I’m thinking of working in Japan in the future, though I’m not really sure. In any case, whatever field I end up working in, I’m certain that I’ll make use of the ICT skills that I acquire at SFC in my job.
By acquiring the ability to “identify problems and find solutions,” I hope to help in the recovery of the north-eastern Japan region that I love.
I was born in New Zealand and brought up in Taiwan, where, through the initiative of my father, who works in international trade, I started learning English from the age of four. Then, my Japanophile grandmother and mother suggested I should start learning Japanese at the same time, which I did. However, later on in high school, as I studied abroad in New Zealand, my English naturally became more fluent than my Japanese. While I had a high regard for Keio University, I had doubts about my Japanese ability, and thought that if I was going to study here I would do so from graduate school. So I was pleasantly surprised to find out that, thanks to the GIGA Program, I could pursue my studies at Keio as an undergraduate.
Of the various classes I’m taking, the most exciting for me are the “Exploring Environment and Information Studies” and “Exploring Policy Management” in English, which provide me with all kinds of intellectual stimulation, and enable me to freely exchange opinions with other SFC students in a relaxed atmosphere. Central to this system is SFC’s educational philosophy of “identifying problems and finding solutions,” which encourages students to “identify problems through discussion together, and pool wisdom to find solutions.” This is the biggest appeal of SFC for me.
I have long been interested in environmental issues and would like to work as an environmental consultant in the future. At SFC, I am free to learn about a wide variety of areas, like economics and mathematics, in conjunction with my environmental studies, and I also hope to fuse this with ICT learning.
Since I was a child, I frequently came to Japan on trips with my Japan-loving family. Among the various places we visited, I developed a special fondness for the Tohoku (north-eastern) region, with its abundant nature and delicious food, in particular the areas of Sendai and Matsushima. Seeing the damage inflicted in the Tohoku region by last year’s Great East Japan Earthquake, and the suffering of the people there, really made my heart bleed. Now, I feel that we must demonstrate our “problem identification and solution” abilities, above all to pour our efforts into the region’s recovery. I may just be one international student, but I hope I can be of help to the Tohoku that I love.
(Yu Chu is the recipient of the Akira – Keio SFC Social Innovation Scholarship (AXIS*))
The GIGA Program
The Faculty of Environment and Information Studies’ GIGA (Global Information and Communication Technology and Governance Academic) Program is the first program in the undergraduate level to be conducted in English.
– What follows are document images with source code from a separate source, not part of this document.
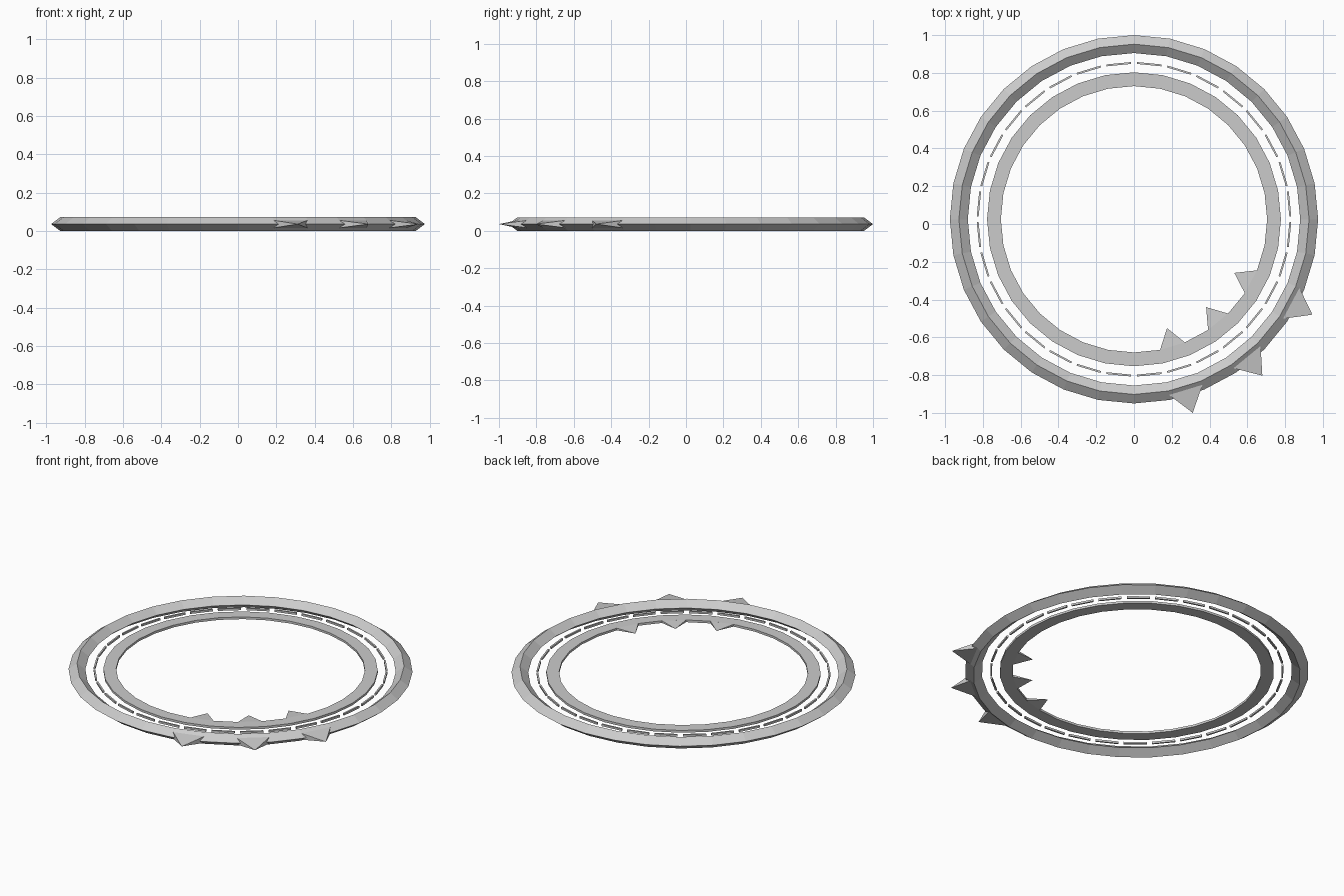
import bpy, bmesh, math
from mathutils import Vector

if "Cube" in bpy.data.objects:
    bpy.data.objects.remove(bpy.data.objects["Cube"])

N = 32                      # sides of every ring
STEP = 2 * math.pi / N
CY, CZ = 0.025, 0.036       # ring centre
SPIKES = [math.radians(a) for a in (-28.125, -50.625, -73.125)]


def polar(r, a, z=0.0):
    return Vector((r * math.cos(a), r * math.sin(a) + CY, z + CZ))


def finish(bm, name):
    bmesh.ops.recalc_face_normals(bm, faces=bm.faces[:])
    mesh = bpy.data.meshes.new(name)
    bm.to_mesh(mesh)
    bm.free()
    ob = bpy.data.objects.new(name, mesh)
    bpy.context.collection.objects.link(ob)
    return ob


def ring(name, profile):
    """Sweep a closed (radius, z) profile around the centre."""
    bm = bmesh.new()
    loops = [[bm.verts.new(polar(r, i * STEP, z)) for r, z in profile] for i in range(N)]
    k = len(profile)
    for i in range(N):
        a, b = loops[i], loops[(i + 1) % N]
        for j in range(k):
            bm.faces.new((a[j], b[j], b[(j + 1) % k], a[(j + 1) % k]))
    return finish(bm, name)


def spikes(name, base_r, tip_r, half_h):
    """Four-sided spikes, each one ring segment wide."""
    bm = bmesh.new()
    for c in SPIKES:
        base = [bm.verts.new(polar(base_r, c + s * STEP / 2, z * half_h))
                for s, z in ((-1, -1), (1, -1), (1, 1), (-1, 1))]
        tip = bm.verts.new(polar(tip_r, c))
        bm.faces.new(base)
        for i in range(4):
            bm.faces.new((base[i], base[(i + 1) % 4], tip))
    return finish(bm, name)


# outer ring with diamond section, and its outward spikes
ring("outer_ring", [(0.975, 0), (0.927, 0.036), (0.880, 0), (0.927, -0.036)])
spikes("outer_spikes", 0.948, 1.071, 0.020)

# flat inner ring and its inward teeth
T = 0.007
ring("inner_ring", [(0.778, T), (0.705, T), (0.705, -T), (0.778, -T)])
spikes("inner_teeth", 0.706, 0.602, T)

# dashed middle ring of thin straight bars
bm = bmesh.new()
R_IN, R_OUT, HALF = 0.820, 0.830, 0.066
for i in range(N):
    a = (i + 0.5) * STEP
    out = Vector((math.cos(a), math.sin(a), 0))
    side = Vector((-out.y, out.x, 0))
    mid = Vector((0, CY, CZ))
    v = [[bm.verts.new(mid + out * r + side * s + Vector((0, 0, z)))
          for r, s in ((R_IN, -HALF), (R_OUT, -HALF), (R_OUT, HALF), (R_IN, HALF))]
         for z in (-0.006, 0.006)]
    bm.faces.new(v[0])
    bm.faces.new(v[1])
    for j in range(4):
        n = (j + 1) % 4
        bm.faces.new((v[0][j], v[0][n], v[1][n], v[1][j]))
finish(bm, "dashed_ring")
As all of the main courses are offered in English, it is possible to acquire the necessary amount of credits for graduation solely through using English. In addition to lecture-based courses, students actively participate in projects, overseas fieldwork and internship programs. Thus, the program aims to develop individuals who can play a key role on the global stage.
*The Akira – Keio SFC Social Innovation Scholarship (AXIS)
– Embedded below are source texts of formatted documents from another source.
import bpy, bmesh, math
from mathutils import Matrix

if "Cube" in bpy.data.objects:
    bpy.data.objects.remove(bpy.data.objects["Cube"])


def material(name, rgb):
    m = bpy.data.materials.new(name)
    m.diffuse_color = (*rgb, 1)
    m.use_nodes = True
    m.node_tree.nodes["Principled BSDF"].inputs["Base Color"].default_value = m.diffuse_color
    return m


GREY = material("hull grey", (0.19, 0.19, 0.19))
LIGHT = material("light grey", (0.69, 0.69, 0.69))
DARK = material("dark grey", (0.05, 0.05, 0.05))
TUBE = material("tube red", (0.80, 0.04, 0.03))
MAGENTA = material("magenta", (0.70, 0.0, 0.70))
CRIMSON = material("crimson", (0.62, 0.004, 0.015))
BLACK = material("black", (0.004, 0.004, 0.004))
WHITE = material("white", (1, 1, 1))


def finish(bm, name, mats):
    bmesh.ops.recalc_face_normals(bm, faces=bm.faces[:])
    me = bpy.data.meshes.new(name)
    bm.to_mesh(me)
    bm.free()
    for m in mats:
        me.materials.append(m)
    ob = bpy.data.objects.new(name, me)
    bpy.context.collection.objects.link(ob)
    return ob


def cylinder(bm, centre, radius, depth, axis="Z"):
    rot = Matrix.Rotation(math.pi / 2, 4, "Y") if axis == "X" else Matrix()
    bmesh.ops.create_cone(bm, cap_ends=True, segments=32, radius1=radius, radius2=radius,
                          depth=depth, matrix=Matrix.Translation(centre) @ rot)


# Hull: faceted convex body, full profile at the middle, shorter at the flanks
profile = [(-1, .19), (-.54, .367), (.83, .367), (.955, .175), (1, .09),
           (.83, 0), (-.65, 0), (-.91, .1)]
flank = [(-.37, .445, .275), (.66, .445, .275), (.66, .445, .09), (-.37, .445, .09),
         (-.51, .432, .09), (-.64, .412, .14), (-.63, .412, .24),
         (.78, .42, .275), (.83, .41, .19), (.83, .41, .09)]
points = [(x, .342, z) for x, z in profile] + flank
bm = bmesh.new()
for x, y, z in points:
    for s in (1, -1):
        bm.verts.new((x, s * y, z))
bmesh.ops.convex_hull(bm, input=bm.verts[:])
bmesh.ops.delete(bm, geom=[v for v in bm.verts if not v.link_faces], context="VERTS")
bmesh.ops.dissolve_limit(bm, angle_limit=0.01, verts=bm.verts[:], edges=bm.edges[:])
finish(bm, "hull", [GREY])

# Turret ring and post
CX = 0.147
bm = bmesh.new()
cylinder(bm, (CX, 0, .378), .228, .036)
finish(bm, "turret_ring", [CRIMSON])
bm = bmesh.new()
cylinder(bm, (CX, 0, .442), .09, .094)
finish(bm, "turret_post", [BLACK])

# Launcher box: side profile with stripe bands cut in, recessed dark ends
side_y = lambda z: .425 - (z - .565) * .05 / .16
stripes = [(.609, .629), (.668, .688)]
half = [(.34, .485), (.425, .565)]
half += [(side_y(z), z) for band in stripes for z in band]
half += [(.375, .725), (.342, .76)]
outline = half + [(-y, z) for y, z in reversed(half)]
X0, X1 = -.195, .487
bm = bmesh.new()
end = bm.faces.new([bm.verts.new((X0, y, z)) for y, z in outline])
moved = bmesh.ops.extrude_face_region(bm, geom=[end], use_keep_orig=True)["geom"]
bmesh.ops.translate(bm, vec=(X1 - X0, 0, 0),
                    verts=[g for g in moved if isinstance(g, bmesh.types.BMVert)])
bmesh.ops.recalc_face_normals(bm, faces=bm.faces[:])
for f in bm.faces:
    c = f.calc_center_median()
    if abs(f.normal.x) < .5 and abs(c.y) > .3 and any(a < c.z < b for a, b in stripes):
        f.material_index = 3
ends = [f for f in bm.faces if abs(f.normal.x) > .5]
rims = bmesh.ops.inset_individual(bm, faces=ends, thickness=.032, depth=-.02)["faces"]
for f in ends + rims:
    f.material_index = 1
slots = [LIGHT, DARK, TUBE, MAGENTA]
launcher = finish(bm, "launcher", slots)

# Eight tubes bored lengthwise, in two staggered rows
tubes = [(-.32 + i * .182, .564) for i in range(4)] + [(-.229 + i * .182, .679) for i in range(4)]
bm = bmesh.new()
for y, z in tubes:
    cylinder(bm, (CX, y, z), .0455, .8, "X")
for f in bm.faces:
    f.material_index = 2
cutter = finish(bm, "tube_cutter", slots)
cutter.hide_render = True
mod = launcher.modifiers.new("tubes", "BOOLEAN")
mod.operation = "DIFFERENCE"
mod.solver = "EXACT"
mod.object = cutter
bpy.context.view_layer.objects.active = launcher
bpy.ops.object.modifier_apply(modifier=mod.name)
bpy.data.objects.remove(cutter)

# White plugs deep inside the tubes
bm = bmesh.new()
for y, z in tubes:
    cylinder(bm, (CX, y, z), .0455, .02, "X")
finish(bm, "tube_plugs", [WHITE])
The Akira – Keio Social Innovation Scholarship (AXIS) is awarded to one exceptional international student who is accepted into the GIGA Program. Information on the application procedure is available on the Admissions page of the GIGA website. Selection is based on the materials submitted at the time of application for the Program. The scholarship amount is 500,000 yen per year.
The original Japanese article of “Juku” can be viewed from here. (P.8-9)